Skip to content

Kaleidoscopic versatility

The Spectator, Richard Bratby

Gabriel Fauré composed his song cycle La bonne chanson in 1894 for piano and voice. But he added string parts later and he premièred that version in April 1898 at the London home of his friend Frank Schuster: 22 Old Queen Street, the building currently occupied by this very magazine. I’m not sure how much Fauré gets played at Spectator HQ these days; his music certainly hasn’t been a feature of recent summer parties…

The studio theatre at the Crucible doesn’t exactly evoke the belle époque either, but on this occasion that hardly mattered. It’s a utilitarian black box, but the atmosphere it generates – with audience closely packed on all four sides of the performance space – is wonderfully immediate, especially when (as on this occasion) it’s filled to capacity…

The instrumentalists were Ensemble 360 – the resident ensemble of the Sheffield Chamber Music Festival – and the singer was Roderick Williams…

…Earlier, in Ravel’s Chansons madécasses, [Roderick Williams had] practically shaken the walls in the second song ‘Aoua!’ (in which Ravel, canny as ever, futureproofs himself by setting a ferocious denunciation of French colonialism). The players of Ensemble 360 (here, a flute, a cello and a piano – the group’s kaleidoscopic versatility is one of its strengths) responded with explosive force.

In truth, though, they’d been playing out of their seats all night.
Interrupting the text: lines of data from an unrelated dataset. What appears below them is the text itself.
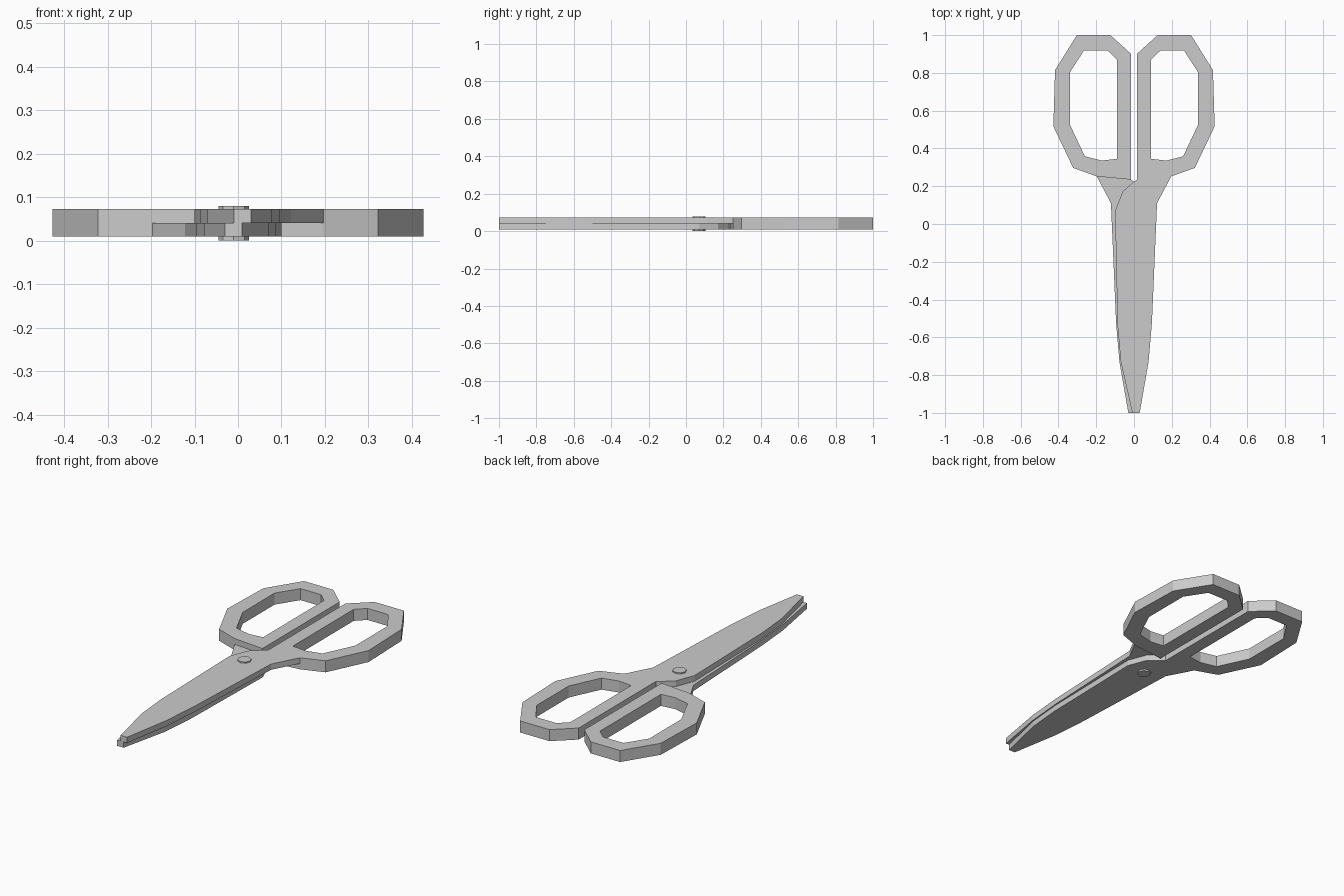
import bpy, bmesh, math

cube = bpy.data.objects.get("Cube")
if cube:
    bpy.data.objects.remove(cube, do_unlink=True)

# Single grey material
grey = bpy.data.materials.new("grey")
grey.use_nodes = True
GREY = (0.6, 0.6, 0.6, 1)
grey.diffuse_color = GREY
grey.node_tree.nodes["Principled BSDF"].inputs["Base Color"].default_value = GREY

BOTTOM, MIDDLE, TOP = 0.009, 0.0405, 0.072

# Outlines of one half, counter-clockwise from above (hole is clockwise)
HANDLE = [(0.017, 0.235), (0.197, 0.252), (0.322, 0.297), (0.427, 0.517),
          (0.418, 0.815), (0.302, 1.0), (0.125, 1.0), (0.017, 0.902)]
HOLE = [(0.09, 0.345), (0.09, 0.87), (0.14, 0.918), (0.265, 0.918),
        (0.34, 0.802), (0.34, 0.527), (0.26, 0.358), (0.17, 0.336)]
BLADE = [(0.0, 0.225), (-0.06, 0.172), (-0.1, 0.07), (-0.087, -0.54),
         (-0.07, -0.73), (-0.009, -1.0), (0.03, -1.0), (0.077, -0.73),
         (0.095, -0.52), (0.122, 0.11)]


def scissor_half(name, flipped):
    bm = bmesh.new()

    def place(p, z):
        # The second half is the first turned over about the long axis
        return (-p[0], p[1], TOP + BOTTOM - z) if flipped else (p[0], p[1], z)

    def sheet(loops, z, up):
        edges = []
        for loop in loops:
            vs = [bm.verts.new(place(p, z)) for p in loop]
            edges += [bm.edges.new((vs[i - 1], vs[i])) for i in range(len(vs))]
        made = bmesh.ops.triangle_fill(bm, edges=edges, use_beauty=True)
        for f in made["geom"]:
            if isinstance(f, bmesh.types.BMFace):
                f.normal_update()
                if (f.normal.z > 0) != (up != flipped):
                    f.normal_flip()

    def walls(path, z0, z1):
        for a, b in zip(path, path[1:]):
            bm.faces.new([bm.verts.new(place(p, z))
                          for p, z in ((a, z0), (b, z0), (b, z1), (a, z1))])

    joint = [HANDLE[1], HANDLE[0]]
    sheet([HANDLE[1:] + HANDLE[:1] + BLADE, HOLE], TOP, True)
    sheet([HANDLE, HOLE], BOTTOM, False)
    sheet([joint + BLADE], MIDDLE, False)
    walls(HANDLE[1:] + HANDLE[:1], BOTTOM, TOP)
    walls(HOLE + HOLE[:1], BOTTOM, TOP)
    walls(HANDLE[:2], BOTTOM, MIDDLE)
    walls([HANDLE[0]] + BLADE + [HANDLE[1]], MIDDLE, TOP)

    bmesh.ops.remove_doubles(bm, verts=bm.verts, dist=0.0001)
    mesh = bpy.data.meshes.new(name)
    bm.to_mesh(mesh)
    bm.free()
    mesh.materials.append(grey)
    bpy.context.collection.objects.link(bpy.data.objects.new(name, mesh))


scissor_half("upper_blade_and_left_handle", False)
scissor_half("lower_blade_and_right_handle", True)

# Pivot pin through both blades
bpy.ops.mesh.primitive_cylinder_add(vertices=8, radius=0.035, depth=0.079,
                                    location=(-0.01, 0.07, 0.0395))
pin = bpy.context.object
pin.name = "pivot_pin"
pin.data.materials.append(grey)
The eerie, humid sounds that Ravel drew from a high cello and a low piccolo were redolent of woodsmoke and tropical musk: Tim Horton, the group’s long-serving pianist and (you sensed) its rock, was particularly fine here.

“But in La bonne chanson and (earlier) Fauré’s D minor Piano Quintet they surged, glittered and swelled, with a powerful sense of sap rising.”

After the interval, the strings were replaced by five wind players for a tangy account of Poulenc’s Sextet – bold primary colours splashing, Raoul Dufy-like, against Horton’s crisply inked outlines…

Related Concert(s):
And in case you missed it...

An evocative, fine-tuned performance

The opening work, the Morceau de concert for horn and piano, was chiefly a way of spotlighting Ensemble 360’s wonderful…

Intimate chamber music of the highest rank

Seen and Heard International, Colin Clarke The Sheffield Chamber Music Festival continued with this superbly and intelligently programmed evening of…

This performance was thrilling

This performance was thrilling Bachtrack, Phil Parker Four Stars … It was, truthfully, a remarkable concert that will live long…

Every track brings satisfaction

Geoff Brown, The Times Four Stars Written a century and more later, the music composed by Huw Watkins is far…

A triumph for all concerned

Phil Parker, BachTrack ***** … the performances were a triumph for all concerned. … Performances [of Prokofiev’s Cello Sonata] are…

Crisp capriciousness

The Strad, Edward Bhesania Edward Bhesania spends the afternoon of New Year’s Eve 2023 at London’s Wigmore Hall for some…

The incredible range and dynamism of the Trio Meister Raro

Carlisle Music Society, Carolyn Fyfe

Ligeti in context: a superb centenary tribute

Bachtrack, Phil Parker When Ensemble 360’s oboist Adrian Wilson prefaced this performance of György Ligeti’s Ten Pieces for Wind Quintet by describing it as “notorious”…

Very precise touch … a masterly performance

The Arts Desk, David Nice Any chamber music festival that kicks off with Czech genius Martinů’s Parisian jeu d’esprit ballet-sextet La revue de cuisine and ends…

Stott and Horton deserved their standing ovation

Bachtrack, Phil Parker Joy amidst tears: Kathryn Stott and Tim Horton’s triumphant Rachmaninov … Kathryn Stott and Tim Horton played…

A booster shot of cultural optimism

The Spectator, Richard Bratby … For a booster shot of cultural optimism there’s always Sheffield, where the resident Ensemble 360…

Power and precision, then delicacy and dreams

Bachtrack, Steve Draper

Tim’s mellifluous tones sweeping over us

Peak Music Society What a wonderful way to spend a summer evening, listening to pianist Tim Horton at the Cavendish…

Tim Horton’s unaffected, heartfelt playing is perfectly judged

The Arts Desk, Graham Rickson

Lovely Litolff From The Leonore Piano Trio

Classics Today, Jed Distler

Hubert Parry’s Obscure-Yet-Worthy Piano Trios

Classics Today, Jed Distler

Raw noise and mixed emotions

The Times, Paul Driver

Leonore does Lalo

Classics Today, Jed Distler

Tim Horton shone

The Guardian, Alfred Hickling

Revelatory playing

The Observer, Stephen Pritchard
Back To Top